One street above Avenida Mitre is the main shopping street of the city. West of Morales it is named San Martin; to the east it becomes Moreno. This street has the banks, many hotels, and a number of restaurants. I had chosen my hostel on Juramento – Hostel 41 Below – because it offers a vegetarian/vegan supper. It is located one street above Avenida San Martin. On my first morning in Bariloche, I also discovered my first vegetarian restaurant in Patagonia! Between my hostel and Ren, all my food needs were (deliciously) met! East of Morales I later found another Ren restaurant! Perhaps the fact that Bariloche is not only a major tourist center but also a university town explains this openness to vegetarian food choices?
The presence of a woman who seemed to be the boss and who looked Chinese made me think of a possible explanation of the restaurant’s name. One of the Five Confucian Virtues is Ren (Jen). After my first visit, I googled Wikipedia for more info. The next afternoon I asked one of the servers why the restaurant was named as it is and she confirmed my guess by noting some of the points in the Wiki quote below! What a great name for a vegetarian restaurant!

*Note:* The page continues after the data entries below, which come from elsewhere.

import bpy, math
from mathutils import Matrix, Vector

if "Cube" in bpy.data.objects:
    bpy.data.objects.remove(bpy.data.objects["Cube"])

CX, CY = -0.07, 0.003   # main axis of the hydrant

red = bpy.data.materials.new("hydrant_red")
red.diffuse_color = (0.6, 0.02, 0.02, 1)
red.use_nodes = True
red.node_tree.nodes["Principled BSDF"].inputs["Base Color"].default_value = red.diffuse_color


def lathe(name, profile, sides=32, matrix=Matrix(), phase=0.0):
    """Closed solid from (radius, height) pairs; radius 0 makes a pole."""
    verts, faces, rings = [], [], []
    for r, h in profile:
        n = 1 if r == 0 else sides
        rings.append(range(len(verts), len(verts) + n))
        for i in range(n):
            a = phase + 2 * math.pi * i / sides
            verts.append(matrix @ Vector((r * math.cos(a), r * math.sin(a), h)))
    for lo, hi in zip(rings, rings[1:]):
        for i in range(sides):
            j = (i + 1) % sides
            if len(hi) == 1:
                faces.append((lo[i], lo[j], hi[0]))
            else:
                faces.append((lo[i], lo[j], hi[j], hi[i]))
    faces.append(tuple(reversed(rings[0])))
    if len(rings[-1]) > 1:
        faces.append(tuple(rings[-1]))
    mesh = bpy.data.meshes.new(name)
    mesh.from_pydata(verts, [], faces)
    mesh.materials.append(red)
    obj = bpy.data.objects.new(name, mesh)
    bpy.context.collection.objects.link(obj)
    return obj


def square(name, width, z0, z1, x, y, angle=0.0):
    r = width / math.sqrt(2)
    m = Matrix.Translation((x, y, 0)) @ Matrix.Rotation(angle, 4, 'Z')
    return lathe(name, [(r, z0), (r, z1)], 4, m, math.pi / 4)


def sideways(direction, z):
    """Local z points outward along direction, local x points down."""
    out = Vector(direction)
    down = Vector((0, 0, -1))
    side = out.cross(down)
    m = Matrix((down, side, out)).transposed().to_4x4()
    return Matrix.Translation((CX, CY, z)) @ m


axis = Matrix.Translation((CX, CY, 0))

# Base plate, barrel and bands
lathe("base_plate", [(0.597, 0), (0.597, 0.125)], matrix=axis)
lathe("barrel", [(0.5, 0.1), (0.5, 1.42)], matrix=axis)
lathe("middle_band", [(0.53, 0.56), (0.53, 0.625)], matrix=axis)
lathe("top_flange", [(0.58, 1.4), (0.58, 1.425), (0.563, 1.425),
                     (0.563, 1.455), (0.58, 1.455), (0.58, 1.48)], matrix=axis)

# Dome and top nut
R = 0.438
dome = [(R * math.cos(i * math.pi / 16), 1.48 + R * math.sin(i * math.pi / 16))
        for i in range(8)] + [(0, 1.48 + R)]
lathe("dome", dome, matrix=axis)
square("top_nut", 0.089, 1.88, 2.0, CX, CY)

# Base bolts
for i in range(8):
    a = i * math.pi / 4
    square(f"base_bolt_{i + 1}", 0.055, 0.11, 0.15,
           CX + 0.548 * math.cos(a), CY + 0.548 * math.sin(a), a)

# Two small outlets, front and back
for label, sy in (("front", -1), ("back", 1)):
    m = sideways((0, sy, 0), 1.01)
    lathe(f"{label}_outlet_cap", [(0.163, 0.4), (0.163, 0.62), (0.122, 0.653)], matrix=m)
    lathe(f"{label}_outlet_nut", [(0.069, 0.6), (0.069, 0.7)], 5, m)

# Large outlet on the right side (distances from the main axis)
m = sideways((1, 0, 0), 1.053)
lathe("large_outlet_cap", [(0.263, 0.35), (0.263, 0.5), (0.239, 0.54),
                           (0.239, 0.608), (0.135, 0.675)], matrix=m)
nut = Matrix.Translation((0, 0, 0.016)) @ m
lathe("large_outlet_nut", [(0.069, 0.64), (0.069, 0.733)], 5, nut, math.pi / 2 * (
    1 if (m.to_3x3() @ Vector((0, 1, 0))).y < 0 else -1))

Jen (pronounced “ren”) is translated into English as “humanity” or “humaneness.” It is the highest Confucian principle. People cultivated by it are humane individuals who exhibit benevolence and care toward others.
My hostel was a five-minute walk from Ren. It was also in el districto de cerveca artesanal. If you were to walk up Juramento during the day you would not know this! The pubs are closed and cars line the street. See below for the daytime look!
However, come back at dusk – and on the weekend – and it is a different scene! On the Sunday night that I arrived on Juramento, I stood at the bottom of the steps to my hostel and looked back down the street. It looks pretty deserted, right!
Here was the scene looking in the other direction! I had walked into a street party with customers of the three pubs on the street sitting at tables on the street or just standing and taking in the music. And what music! The amplified instruments put out a dreamy guitar-based rock sound – echoes of Pink Floyd guitar filtered through U2 and Coldplay. I became an instant fan! (Back home I downloaded their Campamento cd from iTunes.)
The band’s name – as Konna’s signboard says – is Dos Astronautas. I dropped off my duffel bag in my room, had some leftover supper that the staff put together for me, and headed back out to the street for the music and an incredible updated hippy vibe that reminded me evenings on Yorkville Avenue in Toronto in the late ’60’s!
Here is a Youtube sample of their sound. Appropriately the band is playing in the town square in Bariloche. All that is missing is some nighttime atmosphere.
Just beyond the Konna Bar and the Dublin Bar is Los Vikingos Pub and across the street is a Mexican restaurant. Around the corner were a couple more pubs and another band playing! I walked around the neighbourhood with my Fuji x20 on my first evening in Bariloche certain that I had stumbled into a little magical corner of the universe!
Well, there you have it! Bariloche through the eyes of a 65-year-old first-time visitor whose Spanish language skills are pretty basic! Maybe your Bariloche includes more beer and more hanging out at the various clubs that only open around ten or eleven? By then I was probably dreaming about the next morning’s bus ride to the trailhead of my next hike! Click on any of the following post links to see why I call it Base Camp Bariloche!
Base Camp Bariloche & The Hiking Trails of Northern Patagonia -planning advice
Day-By-Day On The Nahuel Huapi Traverse – Pix, Maps & Route Info